One document included in this database is Kaiser Wilhelm’s announcement to the German people, below, which stresses the defensive nature of the war and illustrates the points made above.

Berlin, August 1, 1914 I thank all of you for the love and loyalty that you have shown me these past days. These were serious days like none before them. Should there be battle, all political parties will cease to exist! I, too, have been attacked by one party or another. That was in times of peace. It is now forgiven with all my heart. I no longer think in terms of parties or confessions; today we are all German brothers and only German brothers. If our neighbors want it no other way, if our neighbors do not grant us peace, then I hope to God that our good German sword will emerge victorious from this hard battle.(German History in Documents and Images, GHDI - Document (

The Allies’ decision at Versailles to blame Germany (in the infamous Article 231) seemed to settle the matter as far as the victors were concerned, but in Germany it was never accepted. Although Germany emerged politically fragmented and disunited from the war, there was one important agreement among the different factions – their rejection of the Treaty of Versailles. The war-guilt allegation was the basis for Allied reparation demands as well as an attack on national pride and honour, and Germans could not make their peace with this unloved treaty. Session 3 gives an example of this hurt pride, outlining the German reaction to the French decision to use Black soldiers to occupy the Rhineland.

Students’ skills development: Finding primary sources online

Your students can access primary sources like the Treaty of Versailles online, for example, at the WW1 Document Archive site run by Kansas University. It’s a useful site for exploring official documents like this. Documents are organised by year: the Treaty of Versailles can be located in the ‘Post-1918’ section. They could pick out some of the clauses that would have been particularly objectionable for Germans.

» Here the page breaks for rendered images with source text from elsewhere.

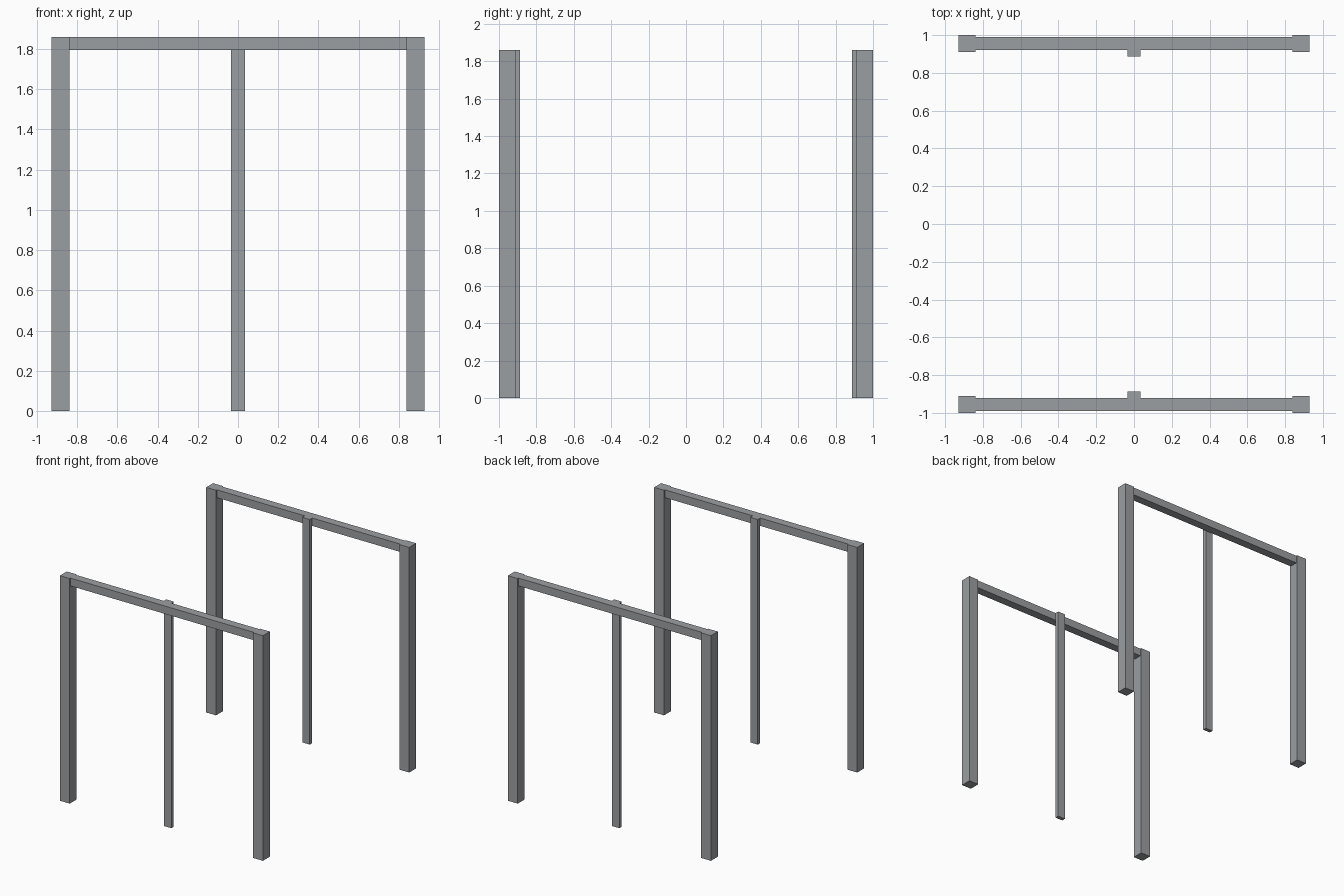
import bpy

cube = bpy.data.objects.get("Cube")
if cube:
    bpy.data.objects.remove(cube, do_unlink=True)

# Grey painted metal
grey = bpy.data.materials.new("steel_grey")
grey.use_nodes = True
colour = (0.33, 0.345, 0.36, 1)
grey.diffuse_color = colour
grey.node_tree.nodes["Principled BSDF"].inputs["Base Color"].default_value = colour


def box(name, low, high):
    """Axis-aligned bar between two opposite corners."""
    centre = [(a + b) / 2 for a, b in zip(low, high)]
    bpy.ops.mesh.primitive_cube_add(size=1, location=centre)
    bar = bpy.context.object
    bar.name = name
    bar.scale = [abs(b - a) for a, b in zip(low, high)]
    bpy.ops.object.transform_apply(location=False, rotation=False, scale=True)
    bar.data.materials.append(grey)


HEIGHT = 1.86
OUTER, INNER = 0.928, 0.838      # corner posts across x
BEAM_OUT, BEAM_IN = 0.99, 0.92   # beam across y

# Two identical frames, mirrored front to back
for end, s in (("front", -1), ("back", 1)):
    for side, m in (("right", -1), ("left", 1)):
        box(f"{end}_{side}_corner_post",
            (m * INNER, s * 0.91, 0), (m * OUTER, s, HEIGHT))
    box(f"{end}_top_beam",
        (-INNER, s * BEAM_IN, 1.795), (INNER, s * BEAM_OUT, HEIGHT))
    # Slim post fixed to the inner face of the beam
    box(f"{end}_middle_post",
        (-0.034, s * 0.888, 0), (0.034, s * BEAM_IN, HEIGHT))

Described image
Figure 5 A postcard depicting the effect of the Treaty of Versailles on Germany

In the next section, you will look at how a debate on the origins of the war developed after the Treaty of Versailles.